Top 3 takeaways from Apple’s WWDC 14

Jon Hocking
By Jon Hocking under Engineering, Insights 04 June 2014

It’s that time again. The TAB team rigged up the big screens, got comfy and waited with baited breath as Apple’s 25th annual World Wide Developer Conference (WWDC14) in San Francisco kicked off on Monday. And it didn’t disappoint.

It was there that Tim Cook introduced us to iOS 8 and OS X Yosemite – billed as the biggest launch since that of the App Store 7 years ago. Here’s a quick round up of 3 things that particularly stood out for us:

1. iOS 8 is laser-focussed on ease-of-use

A lot of the features of iOS 8 seem to be about improving the ease of use of the platform.

Apple has added things like interactive notifications and 3rd party apps to the lock screen and notification centre. This means you can comment on a Facebook post, reply to a tweet, or even bid on something on eBay – and all right from your notification centre in just a few taps, without ever having to jump into an app.

This is great news for us developers.

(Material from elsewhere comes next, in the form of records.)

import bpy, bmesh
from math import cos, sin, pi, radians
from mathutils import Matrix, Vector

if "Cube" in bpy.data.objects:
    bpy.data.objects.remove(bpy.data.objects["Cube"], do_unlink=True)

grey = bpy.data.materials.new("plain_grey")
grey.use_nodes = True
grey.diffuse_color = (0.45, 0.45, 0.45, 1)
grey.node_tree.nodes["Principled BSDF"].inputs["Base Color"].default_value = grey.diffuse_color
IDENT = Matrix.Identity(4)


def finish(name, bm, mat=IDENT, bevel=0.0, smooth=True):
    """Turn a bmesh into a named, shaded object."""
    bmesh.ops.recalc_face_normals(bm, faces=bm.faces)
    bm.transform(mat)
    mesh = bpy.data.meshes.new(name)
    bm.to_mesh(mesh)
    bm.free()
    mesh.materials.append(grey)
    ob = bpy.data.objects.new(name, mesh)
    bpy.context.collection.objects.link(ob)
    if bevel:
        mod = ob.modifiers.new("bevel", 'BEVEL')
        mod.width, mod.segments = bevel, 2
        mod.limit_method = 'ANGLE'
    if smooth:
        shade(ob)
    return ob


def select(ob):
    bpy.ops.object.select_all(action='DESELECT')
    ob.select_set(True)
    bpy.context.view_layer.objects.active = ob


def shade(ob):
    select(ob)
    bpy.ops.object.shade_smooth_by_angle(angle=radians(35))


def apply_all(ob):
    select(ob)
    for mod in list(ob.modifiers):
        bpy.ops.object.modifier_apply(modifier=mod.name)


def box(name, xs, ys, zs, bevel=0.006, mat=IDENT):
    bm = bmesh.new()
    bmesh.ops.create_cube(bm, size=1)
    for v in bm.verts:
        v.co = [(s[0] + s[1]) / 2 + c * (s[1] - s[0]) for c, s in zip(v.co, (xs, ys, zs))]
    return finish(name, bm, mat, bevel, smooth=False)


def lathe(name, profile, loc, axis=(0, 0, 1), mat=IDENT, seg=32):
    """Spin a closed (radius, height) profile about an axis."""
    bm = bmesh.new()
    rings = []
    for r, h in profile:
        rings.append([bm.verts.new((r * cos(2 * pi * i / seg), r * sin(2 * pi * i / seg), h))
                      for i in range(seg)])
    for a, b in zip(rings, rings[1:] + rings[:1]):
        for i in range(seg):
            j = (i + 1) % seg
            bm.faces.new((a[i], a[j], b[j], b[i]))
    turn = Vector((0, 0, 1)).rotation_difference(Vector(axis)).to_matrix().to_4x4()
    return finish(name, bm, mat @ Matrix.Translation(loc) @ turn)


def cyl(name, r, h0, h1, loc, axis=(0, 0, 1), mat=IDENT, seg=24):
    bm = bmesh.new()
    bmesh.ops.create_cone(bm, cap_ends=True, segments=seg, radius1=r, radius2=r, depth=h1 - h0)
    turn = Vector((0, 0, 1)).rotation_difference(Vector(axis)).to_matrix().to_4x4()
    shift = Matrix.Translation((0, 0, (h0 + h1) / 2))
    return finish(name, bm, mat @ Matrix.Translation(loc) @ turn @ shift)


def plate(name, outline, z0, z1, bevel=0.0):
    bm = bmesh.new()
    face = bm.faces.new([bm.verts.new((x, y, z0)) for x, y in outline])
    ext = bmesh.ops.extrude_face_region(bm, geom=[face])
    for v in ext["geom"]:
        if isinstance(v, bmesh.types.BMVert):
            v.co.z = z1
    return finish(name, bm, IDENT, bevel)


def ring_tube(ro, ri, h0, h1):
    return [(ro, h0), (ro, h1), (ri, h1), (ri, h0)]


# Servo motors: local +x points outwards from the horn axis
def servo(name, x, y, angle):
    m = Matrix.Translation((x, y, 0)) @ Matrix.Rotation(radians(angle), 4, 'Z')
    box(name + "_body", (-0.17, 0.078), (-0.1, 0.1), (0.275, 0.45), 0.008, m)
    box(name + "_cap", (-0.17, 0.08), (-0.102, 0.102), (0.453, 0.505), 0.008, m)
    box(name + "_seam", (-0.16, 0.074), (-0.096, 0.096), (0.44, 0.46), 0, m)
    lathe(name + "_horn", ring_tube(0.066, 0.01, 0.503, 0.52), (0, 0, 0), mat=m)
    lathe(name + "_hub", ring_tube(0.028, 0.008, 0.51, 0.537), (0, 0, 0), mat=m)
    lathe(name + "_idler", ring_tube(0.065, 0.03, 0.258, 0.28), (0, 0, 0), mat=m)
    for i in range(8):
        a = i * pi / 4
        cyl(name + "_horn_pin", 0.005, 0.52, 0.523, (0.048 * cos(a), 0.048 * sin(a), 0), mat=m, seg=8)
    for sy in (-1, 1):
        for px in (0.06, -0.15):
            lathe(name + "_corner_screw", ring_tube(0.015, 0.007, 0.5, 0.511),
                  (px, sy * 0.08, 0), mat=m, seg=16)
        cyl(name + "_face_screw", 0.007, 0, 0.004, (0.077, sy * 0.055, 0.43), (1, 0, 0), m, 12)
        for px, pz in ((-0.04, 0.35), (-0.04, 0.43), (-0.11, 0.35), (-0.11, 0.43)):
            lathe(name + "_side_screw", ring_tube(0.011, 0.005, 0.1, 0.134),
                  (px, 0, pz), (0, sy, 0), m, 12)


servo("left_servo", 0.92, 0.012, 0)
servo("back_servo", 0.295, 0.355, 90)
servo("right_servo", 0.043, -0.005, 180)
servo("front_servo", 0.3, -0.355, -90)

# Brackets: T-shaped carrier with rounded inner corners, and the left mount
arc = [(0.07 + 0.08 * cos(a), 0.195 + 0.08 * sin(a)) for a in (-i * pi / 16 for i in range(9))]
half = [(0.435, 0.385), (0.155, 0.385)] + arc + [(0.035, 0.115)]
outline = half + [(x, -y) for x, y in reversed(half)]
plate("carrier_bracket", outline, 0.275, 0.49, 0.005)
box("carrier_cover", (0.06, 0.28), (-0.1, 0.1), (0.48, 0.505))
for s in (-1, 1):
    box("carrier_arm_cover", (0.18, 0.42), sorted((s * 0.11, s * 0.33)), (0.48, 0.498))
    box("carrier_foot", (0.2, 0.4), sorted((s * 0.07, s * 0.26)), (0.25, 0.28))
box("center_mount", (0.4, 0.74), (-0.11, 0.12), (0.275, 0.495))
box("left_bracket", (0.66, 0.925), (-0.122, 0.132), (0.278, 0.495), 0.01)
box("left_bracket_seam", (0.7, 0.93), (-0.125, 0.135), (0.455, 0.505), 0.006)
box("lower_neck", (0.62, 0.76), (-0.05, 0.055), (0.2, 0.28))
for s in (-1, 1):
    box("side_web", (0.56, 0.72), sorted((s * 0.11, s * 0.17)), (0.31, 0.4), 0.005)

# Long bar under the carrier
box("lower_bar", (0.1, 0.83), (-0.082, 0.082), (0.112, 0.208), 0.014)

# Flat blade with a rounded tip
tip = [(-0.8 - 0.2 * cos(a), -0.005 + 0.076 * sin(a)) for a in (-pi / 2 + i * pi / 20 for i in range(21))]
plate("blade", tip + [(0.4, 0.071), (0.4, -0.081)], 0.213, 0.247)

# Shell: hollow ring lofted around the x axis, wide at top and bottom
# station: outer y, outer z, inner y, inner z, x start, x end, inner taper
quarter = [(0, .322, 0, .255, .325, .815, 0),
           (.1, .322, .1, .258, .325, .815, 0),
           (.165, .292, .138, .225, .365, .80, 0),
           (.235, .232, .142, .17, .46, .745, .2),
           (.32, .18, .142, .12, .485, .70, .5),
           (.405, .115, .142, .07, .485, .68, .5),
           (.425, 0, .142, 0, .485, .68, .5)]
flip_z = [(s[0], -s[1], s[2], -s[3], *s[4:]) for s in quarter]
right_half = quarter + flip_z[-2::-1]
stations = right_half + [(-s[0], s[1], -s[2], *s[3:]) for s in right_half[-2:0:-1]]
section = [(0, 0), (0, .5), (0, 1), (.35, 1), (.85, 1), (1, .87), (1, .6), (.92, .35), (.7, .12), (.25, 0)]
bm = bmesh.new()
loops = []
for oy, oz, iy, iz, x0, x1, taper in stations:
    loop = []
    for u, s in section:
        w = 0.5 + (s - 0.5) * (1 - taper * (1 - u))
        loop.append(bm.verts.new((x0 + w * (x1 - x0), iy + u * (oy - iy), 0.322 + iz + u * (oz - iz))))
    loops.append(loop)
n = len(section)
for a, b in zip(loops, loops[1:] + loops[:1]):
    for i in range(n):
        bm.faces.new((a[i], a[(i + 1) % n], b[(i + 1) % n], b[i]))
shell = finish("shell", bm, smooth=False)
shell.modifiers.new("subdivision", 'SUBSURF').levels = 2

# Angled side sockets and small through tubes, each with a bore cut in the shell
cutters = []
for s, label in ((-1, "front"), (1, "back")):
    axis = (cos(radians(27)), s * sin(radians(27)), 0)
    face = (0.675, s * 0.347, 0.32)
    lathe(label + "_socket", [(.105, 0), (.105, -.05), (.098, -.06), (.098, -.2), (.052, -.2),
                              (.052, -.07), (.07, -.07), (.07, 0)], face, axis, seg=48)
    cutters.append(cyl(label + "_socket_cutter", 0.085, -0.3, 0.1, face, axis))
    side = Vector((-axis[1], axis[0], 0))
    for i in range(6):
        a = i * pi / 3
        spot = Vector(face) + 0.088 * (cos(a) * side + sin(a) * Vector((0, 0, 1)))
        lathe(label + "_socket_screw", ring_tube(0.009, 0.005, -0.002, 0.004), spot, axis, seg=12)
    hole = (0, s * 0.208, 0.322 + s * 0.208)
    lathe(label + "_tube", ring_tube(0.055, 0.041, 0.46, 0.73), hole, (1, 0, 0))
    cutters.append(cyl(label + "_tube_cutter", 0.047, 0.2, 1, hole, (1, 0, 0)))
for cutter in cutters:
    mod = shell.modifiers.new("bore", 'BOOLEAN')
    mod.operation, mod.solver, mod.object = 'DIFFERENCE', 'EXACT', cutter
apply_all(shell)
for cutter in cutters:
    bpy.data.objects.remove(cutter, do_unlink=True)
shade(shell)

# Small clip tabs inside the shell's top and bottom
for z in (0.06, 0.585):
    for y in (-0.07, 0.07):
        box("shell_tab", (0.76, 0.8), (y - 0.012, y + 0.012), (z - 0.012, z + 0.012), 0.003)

It means we can get crucial information straight to our users when they need it and people can get much more out of our apps. We’ve already got great ideas in the works for some of our latest releases, and we can’t wait to get started on them this autumn.

2. One device to rule them all

The iPhone has long been used as a device to track calories, daily steps, and just about anything you can put in a list. Apple have recognised this, and with iOS 8, they’re launching the brand new Health Kit framework.

This is a central store for all your health data. Apps and wearables can add to it, and even share that data between other apps. Imagine My Fitness Pal getting your running data from Nike+, and at the same time, your weight tracking data from your Fitbit scales. And all of this is happening automatically without you needing to input a single thing.

Not only that, but Apple have branched out into home automation. They’ve created a protocol that allows your iPhone to talk directly to the devices that automate your home. They’ve even included Siri integration so you can turn your lights on and off just by saying “Get ready for bed.”

Apple are really doubling down on their strengths, here. They’re not diversifying by making washing machines and pedometers. Instead, they’re turning the iPhone into the lynchpin: the key device that links all of these things together.

3. A nod to the developers

Tim Cook called this the ‘mother of all releases for developers’. And our team was not disappointed.

All iOS and OS X apps are built using something called Objective C. It’s a strange but much-loved programming language that Apple has been shaping since the early days of Next Step in the 1980s.

But as of last Monday, all that completely changed.

Instead, there’s an entirely new language in town. Known as Swift, it’s already causing quite a stir.The idea behind Swift is to bring iOS programming into the modern world. Whilst Apple’s platform itself was leading the way, the language it was built on – Objective C – was starting to lag behind. With Swift, we should be able to write cleaner code, fix more bugs, and build better apps…it’s something that we, and the Cocoa community as a whole, are really (really) excited about.

And there’s still plenty more to discover in iOS 8. Here at TAB HQ, we’re eagerly keeping an eye on the WWDC14 news. Ideas are beginning to form, and we can’t wait to see what we can do with it all.